"Made in America" is a wildly popular notion across the political spectrum. The President has uttered the phrase dozens of times over the past year. So, it shouldn't be shocking for him to say it on January 24. But, what's behind the rhetoric?
The global crisis has pushed trade reforms off -- or at least to the edge of -- the political radar screen. But shying away from improving the trade system in these tough economic times seems a little like cutting off your nose to spite your face.
The latest noteworthy example of China's protection of its industries -- and its 'rest of the world be damned' behavior -- is it's allowing its steel industry to duck yet another global environmental initiative.
Whether it is nurturing more innovation, retraining unemployed workers, or reining in our addiction to debt, the only thing standing in the way of the U.S. from solving its problems is U.S. leadership.
While we continue to run large deficits in manufactured goods annually, there are lots of advanced economies with long records of positive net exports. If you think the difference is prices, you're thinking like an economist... and you're wrong.
While there is room to strengthen the agenda further -- by adding major regulatory reforms -- it provides the building blocks of what is needed for strengthening manufacturing competitiveness, economic growth and job creation.

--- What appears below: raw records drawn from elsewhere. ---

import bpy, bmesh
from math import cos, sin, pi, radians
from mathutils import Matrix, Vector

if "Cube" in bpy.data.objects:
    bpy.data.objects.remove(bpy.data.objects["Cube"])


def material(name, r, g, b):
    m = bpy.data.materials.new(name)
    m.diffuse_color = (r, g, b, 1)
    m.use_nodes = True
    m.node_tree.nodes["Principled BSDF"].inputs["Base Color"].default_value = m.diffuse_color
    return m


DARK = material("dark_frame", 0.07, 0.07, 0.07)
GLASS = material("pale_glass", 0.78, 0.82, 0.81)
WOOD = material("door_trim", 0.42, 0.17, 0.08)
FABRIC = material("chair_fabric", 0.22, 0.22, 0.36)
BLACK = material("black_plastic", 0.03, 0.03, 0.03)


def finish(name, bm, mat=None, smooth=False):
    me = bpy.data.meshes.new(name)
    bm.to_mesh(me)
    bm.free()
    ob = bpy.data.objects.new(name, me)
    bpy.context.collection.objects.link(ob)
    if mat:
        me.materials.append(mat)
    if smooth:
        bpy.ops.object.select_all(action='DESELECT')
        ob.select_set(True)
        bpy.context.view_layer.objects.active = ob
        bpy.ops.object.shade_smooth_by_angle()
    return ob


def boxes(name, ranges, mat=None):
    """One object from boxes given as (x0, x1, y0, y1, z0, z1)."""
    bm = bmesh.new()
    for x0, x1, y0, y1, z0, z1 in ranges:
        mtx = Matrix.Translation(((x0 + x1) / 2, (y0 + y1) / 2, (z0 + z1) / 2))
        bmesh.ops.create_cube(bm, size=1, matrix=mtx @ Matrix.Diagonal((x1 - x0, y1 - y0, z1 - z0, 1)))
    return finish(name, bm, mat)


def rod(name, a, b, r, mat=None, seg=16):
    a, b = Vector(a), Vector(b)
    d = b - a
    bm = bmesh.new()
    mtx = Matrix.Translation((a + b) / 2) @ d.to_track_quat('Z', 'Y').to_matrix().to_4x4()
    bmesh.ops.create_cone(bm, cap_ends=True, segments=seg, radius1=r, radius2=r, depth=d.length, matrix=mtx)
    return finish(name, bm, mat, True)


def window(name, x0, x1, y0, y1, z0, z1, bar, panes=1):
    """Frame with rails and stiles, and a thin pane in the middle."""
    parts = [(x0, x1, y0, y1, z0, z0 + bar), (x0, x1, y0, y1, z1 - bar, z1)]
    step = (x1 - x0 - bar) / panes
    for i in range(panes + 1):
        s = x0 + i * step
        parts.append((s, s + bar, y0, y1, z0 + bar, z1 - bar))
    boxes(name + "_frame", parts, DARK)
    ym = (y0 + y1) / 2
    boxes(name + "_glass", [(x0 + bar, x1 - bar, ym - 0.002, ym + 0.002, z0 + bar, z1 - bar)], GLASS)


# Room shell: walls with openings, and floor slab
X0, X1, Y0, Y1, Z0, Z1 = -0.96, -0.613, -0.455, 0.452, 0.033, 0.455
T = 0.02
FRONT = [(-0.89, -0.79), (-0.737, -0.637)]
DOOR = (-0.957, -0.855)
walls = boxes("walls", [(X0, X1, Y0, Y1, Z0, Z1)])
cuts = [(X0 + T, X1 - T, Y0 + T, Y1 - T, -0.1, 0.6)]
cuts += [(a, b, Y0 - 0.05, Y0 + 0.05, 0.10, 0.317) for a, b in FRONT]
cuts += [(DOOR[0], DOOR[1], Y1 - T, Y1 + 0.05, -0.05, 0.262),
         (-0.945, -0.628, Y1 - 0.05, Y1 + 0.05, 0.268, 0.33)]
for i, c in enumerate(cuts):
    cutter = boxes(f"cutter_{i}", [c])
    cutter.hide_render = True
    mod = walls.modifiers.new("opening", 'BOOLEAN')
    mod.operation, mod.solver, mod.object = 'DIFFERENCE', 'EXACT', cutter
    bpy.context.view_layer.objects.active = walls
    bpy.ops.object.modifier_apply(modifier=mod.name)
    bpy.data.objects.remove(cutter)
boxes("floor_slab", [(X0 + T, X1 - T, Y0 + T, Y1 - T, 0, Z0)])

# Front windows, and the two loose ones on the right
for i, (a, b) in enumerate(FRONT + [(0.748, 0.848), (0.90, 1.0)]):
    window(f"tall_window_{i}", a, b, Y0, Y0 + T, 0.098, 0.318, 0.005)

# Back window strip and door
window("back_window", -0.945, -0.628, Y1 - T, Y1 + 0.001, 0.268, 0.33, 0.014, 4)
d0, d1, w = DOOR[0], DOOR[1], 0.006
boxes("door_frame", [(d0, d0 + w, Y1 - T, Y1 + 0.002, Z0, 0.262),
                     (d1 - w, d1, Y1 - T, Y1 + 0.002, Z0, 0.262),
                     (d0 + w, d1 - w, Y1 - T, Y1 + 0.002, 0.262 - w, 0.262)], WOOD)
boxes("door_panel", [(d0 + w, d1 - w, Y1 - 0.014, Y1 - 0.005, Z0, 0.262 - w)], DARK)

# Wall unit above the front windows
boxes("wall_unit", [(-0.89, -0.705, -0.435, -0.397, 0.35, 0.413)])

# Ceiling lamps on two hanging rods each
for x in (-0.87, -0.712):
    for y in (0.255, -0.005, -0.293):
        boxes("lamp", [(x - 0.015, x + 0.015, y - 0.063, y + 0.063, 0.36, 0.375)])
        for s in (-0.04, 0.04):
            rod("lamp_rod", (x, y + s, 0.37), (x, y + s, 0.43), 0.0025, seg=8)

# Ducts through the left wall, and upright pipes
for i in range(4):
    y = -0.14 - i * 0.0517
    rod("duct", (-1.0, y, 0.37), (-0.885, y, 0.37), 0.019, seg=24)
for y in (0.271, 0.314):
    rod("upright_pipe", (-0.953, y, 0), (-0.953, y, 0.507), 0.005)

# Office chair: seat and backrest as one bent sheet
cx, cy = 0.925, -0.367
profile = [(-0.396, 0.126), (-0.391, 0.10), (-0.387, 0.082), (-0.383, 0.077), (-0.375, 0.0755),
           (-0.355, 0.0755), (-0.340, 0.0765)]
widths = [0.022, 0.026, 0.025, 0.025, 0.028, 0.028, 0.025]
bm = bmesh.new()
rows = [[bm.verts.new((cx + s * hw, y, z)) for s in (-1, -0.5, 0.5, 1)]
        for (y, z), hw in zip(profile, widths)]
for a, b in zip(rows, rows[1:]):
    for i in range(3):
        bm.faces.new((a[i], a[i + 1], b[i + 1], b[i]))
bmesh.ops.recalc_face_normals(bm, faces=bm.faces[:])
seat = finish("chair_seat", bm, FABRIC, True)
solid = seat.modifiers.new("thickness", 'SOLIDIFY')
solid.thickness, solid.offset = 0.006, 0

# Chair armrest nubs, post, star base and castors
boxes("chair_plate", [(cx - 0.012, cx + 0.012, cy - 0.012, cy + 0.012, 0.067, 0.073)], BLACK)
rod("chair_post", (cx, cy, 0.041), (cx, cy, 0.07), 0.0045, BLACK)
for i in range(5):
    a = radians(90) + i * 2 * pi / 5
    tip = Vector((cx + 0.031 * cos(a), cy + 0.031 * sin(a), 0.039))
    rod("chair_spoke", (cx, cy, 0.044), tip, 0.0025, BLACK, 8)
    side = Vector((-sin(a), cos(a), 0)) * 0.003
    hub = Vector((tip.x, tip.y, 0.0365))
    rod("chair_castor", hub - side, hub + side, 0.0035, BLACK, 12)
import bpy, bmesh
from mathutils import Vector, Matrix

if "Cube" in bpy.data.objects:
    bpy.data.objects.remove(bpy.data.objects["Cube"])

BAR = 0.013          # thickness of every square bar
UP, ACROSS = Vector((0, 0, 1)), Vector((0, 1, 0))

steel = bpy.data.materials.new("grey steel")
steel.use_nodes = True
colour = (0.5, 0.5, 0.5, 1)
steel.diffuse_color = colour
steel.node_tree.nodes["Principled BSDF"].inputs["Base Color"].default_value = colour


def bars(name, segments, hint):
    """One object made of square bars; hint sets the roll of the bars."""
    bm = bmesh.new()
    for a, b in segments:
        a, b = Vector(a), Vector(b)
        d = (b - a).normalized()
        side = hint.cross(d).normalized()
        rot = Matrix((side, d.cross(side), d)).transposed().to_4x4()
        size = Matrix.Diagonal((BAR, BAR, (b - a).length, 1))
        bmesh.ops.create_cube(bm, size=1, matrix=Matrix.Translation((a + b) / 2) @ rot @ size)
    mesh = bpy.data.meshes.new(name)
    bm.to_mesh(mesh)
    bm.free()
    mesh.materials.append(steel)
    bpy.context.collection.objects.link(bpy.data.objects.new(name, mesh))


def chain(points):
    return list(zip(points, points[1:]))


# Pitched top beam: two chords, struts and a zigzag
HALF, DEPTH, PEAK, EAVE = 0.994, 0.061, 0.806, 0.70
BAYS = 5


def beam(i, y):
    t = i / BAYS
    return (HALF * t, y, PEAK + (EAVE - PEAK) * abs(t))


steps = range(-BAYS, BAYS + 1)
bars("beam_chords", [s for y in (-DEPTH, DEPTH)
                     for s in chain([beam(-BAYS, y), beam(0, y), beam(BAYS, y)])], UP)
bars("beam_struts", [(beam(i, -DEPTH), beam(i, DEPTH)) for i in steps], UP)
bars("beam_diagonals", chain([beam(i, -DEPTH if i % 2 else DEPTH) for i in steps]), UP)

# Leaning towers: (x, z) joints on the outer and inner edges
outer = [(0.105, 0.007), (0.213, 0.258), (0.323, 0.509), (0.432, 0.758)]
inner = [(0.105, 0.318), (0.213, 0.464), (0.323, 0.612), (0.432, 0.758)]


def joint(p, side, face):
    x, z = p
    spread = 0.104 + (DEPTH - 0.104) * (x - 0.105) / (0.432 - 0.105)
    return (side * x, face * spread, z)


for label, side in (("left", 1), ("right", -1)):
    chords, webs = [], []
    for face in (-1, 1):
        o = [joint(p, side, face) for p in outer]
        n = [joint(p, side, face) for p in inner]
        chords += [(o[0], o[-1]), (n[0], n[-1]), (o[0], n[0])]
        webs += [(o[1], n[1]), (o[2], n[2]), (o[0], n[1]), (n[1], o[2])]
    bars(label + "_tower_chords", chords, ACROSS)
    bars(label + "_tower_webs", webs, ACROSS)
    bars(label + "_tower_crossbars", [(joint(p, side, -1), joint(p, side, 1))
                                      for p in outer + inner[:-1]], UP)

Right now, three fundamental premises underpin America's overall global economic and trade policy. Each is deeply flawed, especially as it relates to our single most important trade relationship, which is that with China.
Continuity means an enduring commitment from the international community. The Afghan population must have confidence that they will not be abandoned and subjected once again to turmoil, civil war and economic disintegration.
Today, the U.S. government is using negotiations over the Trans-Pacific Partnership (TPP) trade agreement to demand aggressive intellectual property provisions that undermine the Doha Declaration and the safeguarding of public health. These harmful provisions must be removed.
The US can make some important contributions by acknowledging that Cuba's reforms are real and by ensuring Cubans are getting the cash and credit they need to make use of the newfound freedom to start small businesses.
The decision by the government of Pakistan to grant Most Favoured Nation status to India is a significant step towards improving not only economic opportunity in the region, but bilateral relations between the two South Asian powers.
Corporate control of the food system locked in by NAFTA not only starves people in Mexico. It locks in a profoundly unhealthy food system for the entire region. No one expects the situation to get better by itself.